[Opening Input section]
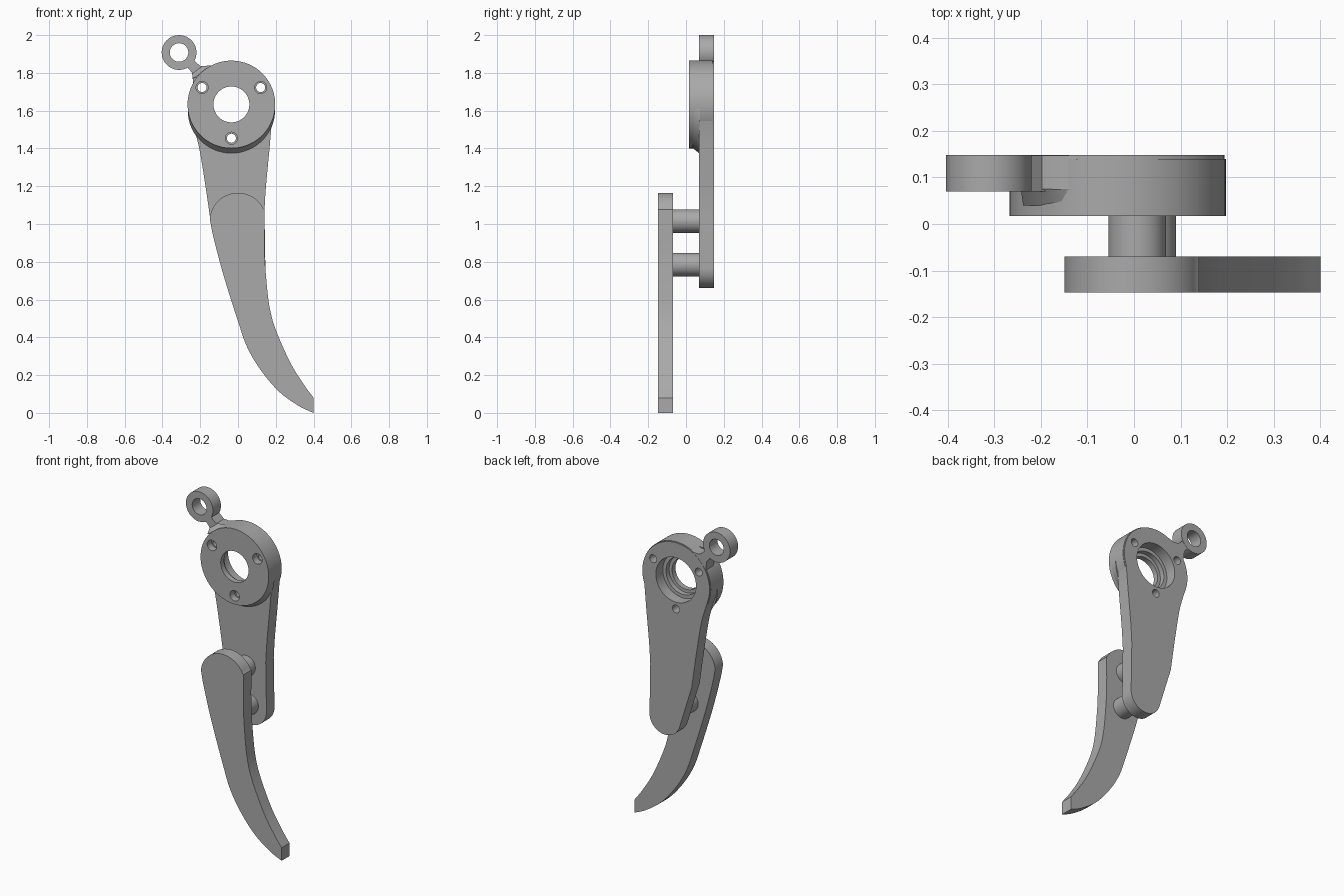
import bpy, bmesh, math
from mathutils import Vector

if "Cube" in bpy.data.objects:
    bpy.data.objects.remove(bpy.data.objects["Cube"])

grey = bpy.data.materials.new("plain grey")
grey.use_nodes = True
grey.diffuse_color = (0.4, 0.4, 0.4, 1)
grey.node_tree.nodes["Principled BSDF"].inputs["Base Color"].default_value = (0.4, 0.4, 0.4, 1)


def arc(cx, cz, r, start=0, end=360, n=64):
    """Points on an arc in the x-z plane; a full turn is left open."""
    full = abs(end - start) == 360
    steps = n if full else n - 1
    angles = [math.radians(start + (end - start) * i / steps) for i in range(n)]
    return [(cx + r * math.cos(a), cz + r * math.sin(a)) for a in angles]


def spline(points, n=5):
    """Smooth curve through the given points."""
    p = [Vector(q) for q in points]
    p = [2 * p[0] - p[1]] + p + [2 * p[-1] - p[-2]]
    out = []
    for a, b, c, d in zip(p, p[1:], p[2:], p[3:]):
        for i in range(n):
            t = i / n
            out.append(tuple(0.5 * (2 * b + (c - a) * t + (2 * a - 5 * b + 4 * c - d) * t * t
                                    + (3 * b - a - 3 * c + d) * t ** 3)))
    return out + [tuple(p[-2])]


def loft(name, *sections):
    """Closed solid through (y, outline) sections."""
    bm = bmesh.new()
    rings = [[bm.verts.new((x, y, z)) for x, z in pts] for y, pts in sections]
    for a, b in zip(rings, rings[1:]):
        for i in range(len(a)):
            j = (i + 1) % len(a)
            bm.faces.new((a[i], a[j], b[j], b[i]))
    bm.faces.new(rings[0])
    bm.faces.new(rings[-1])
    bmesh.ops.recalc_face_normals(bm, faces=bm.faces)
    mesh = bpy.data.meshes.new(name)
    bm.to_mesh(mesh)
    bm.free()
    mesh.materials.append(grey)
    obj = bpy.data.objects.new(name, mesh)
    bpy.context.collection.objects.link(obj)
    return obj


def select(obj):
    bpy.ops.object.select_all(action='DESELECT')
    obj.select_set(True)
    bpy.context.view_layer.objects.active = obj


def cut(obj, cutters):
    select(obj)
    for c in cutters:
        mod = obj.modifiers.new("hole", 'BOOLEAN')
        mod.operation, mod.solver, mod.object = 'DIFFERENCE', 'EXACT', c
        bpy.ops.object.modifier_apply(modifier=mod.name)


HX, HZ, HR = -0.035, 1.633, 0.232      # hub centre and radius
BACK, MID = 0.148, 0.07                # back plate depth range

# Hub disc and the slanted collar below it
hub = loft("hub", (0.017, arc(HX, HZ, HR, n=96)), (0.14, arc(HX, HZ, HR, n=96)))
collar = loft("hub_collar", (0.035, arc(HX, HZ, HR - 0.001, n=96)),
              (0.075, arc(HX, HZ - 0.031, HR - 0.001, n=96)))

# Back arm: wraps the hub and tapers to a round end
arm_outline = (arc(HX, HZ, HR - 0.003, -20, 200)
               + spline([(-0.232, 1.5), (-0.205, 1.4), (-0.172, 1.2), (-0.143, 1.0)])
               + arc(0.04, 0.765, 0.105, 193, 360, 24)
               + spline([(0.14, 1.07), (0.148, 1.2), (0.167, 1.4)]))
arm = loft("back_arm", (MID, arm_outline), (BACK, arm_outline))

# Strut joining the ring to the hub, with a wedge in front
strut_outline = [(-0.285, 1.85), (-0.243, 1.80), (-0.237, 1.745), (-0.187, 1.787),
                 (-0.12, 1.845), (-0.165, 1.833), (-0.198, 1.835), (-0.25, 1.88)]
strut = loft("ring_strut", (MID, strut_outline), (BACK - 0.001, strut_outline))
wedge = loft("strut_wedge",
             (0.04, [(-0.238, 1.77), (-0.187, 1.787), (-0.14, 1.83), (-0.165, 1.82)]),
             (0.075, [(-0.243, 1.80), (-0.187, 1.787), (-0.14, 1.84), (-0.198, 1.835)]))

# Eyelet ring
ring = loft("eyelet_ring", (MID, arc(-0.312, 1.908, 0.092)), (BACK, arc(-0.312, 1.908, 0.092)))

# Stepped bore, three screw holes and the eyelet hole
bore = loft("bore_cutter", *[(y, arc(HX, HZ, r)) for y, r in
            ((-0.1, 0.095), (0.05, 0.095), (0.05, 0.115), (0.08, 0.115), (0.08, 0.137), (0.3, 0.137))])
screws = []
for angle in (30, 150, 270):
    x, z = arc(HX, HZ, 0.179, angle, angle + 1, 2)[0]
    screws.append(loft("screw_cutter", *[(y, arc(x, z, r, n=32)) for y, r in
                  ((-0.1, 0.032), (0.06, 0.032), (0.06, 0.024), (0.3, 0.024))]))
eye = loft("eyelet_cutter", (-0.1, arc(-0.312, 1.908, 0.049)), (0.3, arc(-0.312, 1.908, 0.049)))

for part in (hub, collar, arm):
    cut(part, [bore] + screws)
for part in (strut, wedge):
    cut(part, [screws[1]])
cut(ring, [eye])
for cutter in [bore, eye] + screws:
    bpy.data.objects.remove(cutter)

# Front claw: rounded top, curved blade and blunt tip
inner_edge = [(0.14, 1.077), (0.14, 0.865), (0.15, 0.705), (0.167, 0.56), (0.2, 0.44),
              (0.275, 0.27), (0.345, 0.155), (0.4, 0.08)]
outer_edge = [(0.4, 0.0), (0.325, 0.035), (0.22, 0.11), (0.125, 0.22), (0.05, 0.345),
              (0, 0.485), (-0.077, 0.73), (-0.13, 0.93), (-0.148, 1.02)]
claw_outline = spline(inner_edge) + spline(outer_edge) + arc(0, 1.015, 0.15, 174, 27, 32)
claw = loft("front_claw", (-0.147, claw_outline), (-0.07, claw_outline))

# Two pins between claw and arm
pins = [loft(name, (-0.08, arc(x, z, 0.062)), (0.08, arc(x, z, 0.062)))
        for name, x, z in (("upper_pin", 0.007, 1.015), ("lower_pin", 0.028, 0.785))]

for part in [hub, collar, arm, strut, wedge, ring, claw] + pins:
    select(part)
    bpy.ops.object.shade_smooth_by_angle(angle=math.radians(30))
[Closing Input section]
- _Exercise_:
Above are the records; copy them exactly without the pictures.

- _Result of the task_:
import bpy, bmesh, math
from mathutils import Vector

if "Cube" in bpy.data.objects:
    bpy.data.objects.remove(bpy.data.objects["Cube"])

grey = bpy.data.materials.new("plain grey")
grey.use_nodes = True
grey.diffuse_color = (0.4, 0.4, 0.4, 1)
grey.node_tree.nodes["Principled BSDF"].inputs["Base Color"].default_value = (0.4, 0.4, 0.4, 1)


def arc(cx, cz, r, start=0, end=360, n=64):
    """Points on an arc in the x-z plane; a full turn is left open."""
    full = abs(end - start) == 360
    steps = n if full else n - 1
    angles = [math.radians(start + (end - start) * i / steps) for i in range(n)]
    return [(cx + r * math.cos(a), cz + r * math.sin(a)) for a in angles]


def spline(points, n=5):
    """Smooth curve through the given points."""
    p = [Vector(q) for q in points]
    p = [2 * p[0] - p[1]] + p + [2 * p[-1] - p[-2]]
    out = []
    for a, b, c, d in zip(p, p[1:], p[2:], p[3:]):
        for i in range(n):
            t = i / n
            out.append(tuple(0.5 * (2 * b + (c - a) * t + (2 * a - 5 * b + 4 * c - d) * t * t
                                    + (3 * b - a - 3 * c + d) * t ** 3)))
    return out + [tuple(p[-2])]


def loft(name, *sections):
    """Closed solid through (y, outline) sections."""
    bm = bmesh.new()
    rings = [[bm.verts.new((x, y, z)) for x, z in pts] for y, pts in sections]
    for a, b in zip(rings, rings[1:]):
        for i in range(len(a)):
            j = (i + 1) % len(a)
            bm.faces.new((a[i], a[j], b[j], b[i]))
    bm.faces.new(rings[0])
    bm.faces.new(rings[-1])
    bmesh.ops.recalc_face_normals(bm, faces=bm.faces)
    mesh = bpy.data.meshes.new(name)
    bm.to_mesh(mesh)
    bm.free()
    mesh.materials.append(grey)
    obj = bpy.data.objects.new(name, mesh)
    bpy.context.collection.objects.link(obj)
    return obj


def select(obj):
    bpy.ops.object.select_all(action='DESELECT')
    obj.select_set(True)
    bpy.context.view_layer.objects.active = obj


def cut(obj, cutters):
    select(obj)
    for c in cutters:
        mod = obj.modifiers.new("hole", 'BOOLEAN')
        mod.operation, mod.solver, mod.object = 'DIFFERENCE', 'EXACT', c
        bpy.ops.object.modifier_apply(modifier=mod.name)


HX, HZ, HR = -0.035, 1.633, 0.232      # hub centre and radius
BACK, MID = 0.148, 0.07                # back plate depth range

# Hub disc and the slanted collar below it
hub = loft("hub", (0.017, arc(HX, HZ, HR, n=96)), (0.14, arc(HX, HZ, HR, n=96)))
collar = loft("hub_collar", (0.035, arc(HX, HZ, HR - 0.001, n=96)),
              (0.075, arc(HX, HZ - 0.031, HR - 0.001, n=96)))

# Back arm: wraps the hub and tapers to a round end
arm_outline = (arc(HX, HZ, HR - 0.003, -20, 200)
               + spline([(-0.232, 1.5), (-0.205, 1.4), (-0.172, 1.2), (-0.143, 1.0)])
               + arc(0.04, 0.765, 0.105, 193, 360, 24)
               + spline([(0.14, 1.07), (0.148, 1.2), (0.167, 1.4)]))
arm = loft("back_arm", (MID, arm_outline), (BACK, arm_outline))

# Strut joining the ring to the hub, with a wedge in front
strut_outline = [(-0.285, 1.85), (-0.243, 1.80), (-0.237, 1.745), (-0.187, 1.787),
                 (-0.12, 1.845), (-0.165, 1.833), (-0.198, 1.835), (-0.25, 1.88)]
strut = loft("ring_strut", (MID, strut_outline), (BACK - 0.001, strut_outline))
wedge = loft("strut_wedge",
             (0.04, [(-0.238, 1.77), (-0.187, 1.787), (-0.14, 1.83), (-0.165, 1.82)]),
             (0.075, [(-0.243, 1.80), (-0.187, 1.787), (-0.14, 1.84), (-0.198, 1.835)]))

# Eyelet ring
ring = loft("eyelet_ring", (MID, arc(-0.312, 1.908, 0.092)), (BACK, arc(-0.312, 1.908, 0.092)))

# Stepped bore, three screw holes and the eyelet hole
bore = loft("bore_cutter", *[(y, arc(HX, HZ, r)) for y, r in
            ((-0.1, 0.095), (0.05, 0.095), (0.05, 0.115), (0.08, 0.115), (0.08, 0.137), (0.3, 0.137))])
screws = []
for angle in (30, 150, 270):
    x, z = arc(HX, HZ, 0.179, angle, angle + 1, 2)[0]
    screws.append(loft("screw_cutter", *[(y, arc(x, z, r, n=32)) for y, r in
                  ((-0.1, 0.032), (0.06, 0.032), (0.06, 0.024), (0.3, 0.024))]))
eye = loft("eyelet_cutter", (-0.1, arc(-0.312, 1.908, 0.049)), (0.3, arc(-0.312, 1.908, 0.049)))

for part in (hub, collar, arm):
    cut(part, [bore] + screws)
for part in (strut, wedge):
    cut(part, [screws[1]])
cut(ring, [eye])
for cutter in [bore, eye] + screws:
    bpy.data.objects.remove(cutter)

# Front claw: rounded top, curved blade and blunt tip
inner_edge = [(0.14, 1.077), (0.14, 0.865), (0.15, 0.705), (0.167, 0.56), (0.2, 0.44),
              (0.275, 0.27), (0.345, 0.155), (0.4, 0.08)]
outer_edge = [(0.4, 0.0), (0.325, 0.035), (0.22, 0.11), (0.125, 0.22), (0.05, 0.345),
              (0, 0.485), (-0.077, 0.73), (-0.13, 0.93), (-0.148, 1.02)]
claw_outline = spline(inner_edge) + spline(outer_edge) + arc(0, 1.015, 0.15, 174, 27, 32)
claw = loft("front_claw", (-0.147, claw_outline), (-0.07, claw_outline))

# Two pins between claw and arm
pins = [loft(name, (-0.08, arc(x, z, 0.062)), (0.08, arc(x, z, 0.062)))
        for name, x, z in (("upper_pin", 0.007, 1.015), ("lower_pin", 0.028, 0.785))]

for part in [hub, collar, arm, strut, wedge, ring, claw] + pins:
    select(part)
    bpy.ops.object.shade_smooth_by_angle(angle=math.radians(30))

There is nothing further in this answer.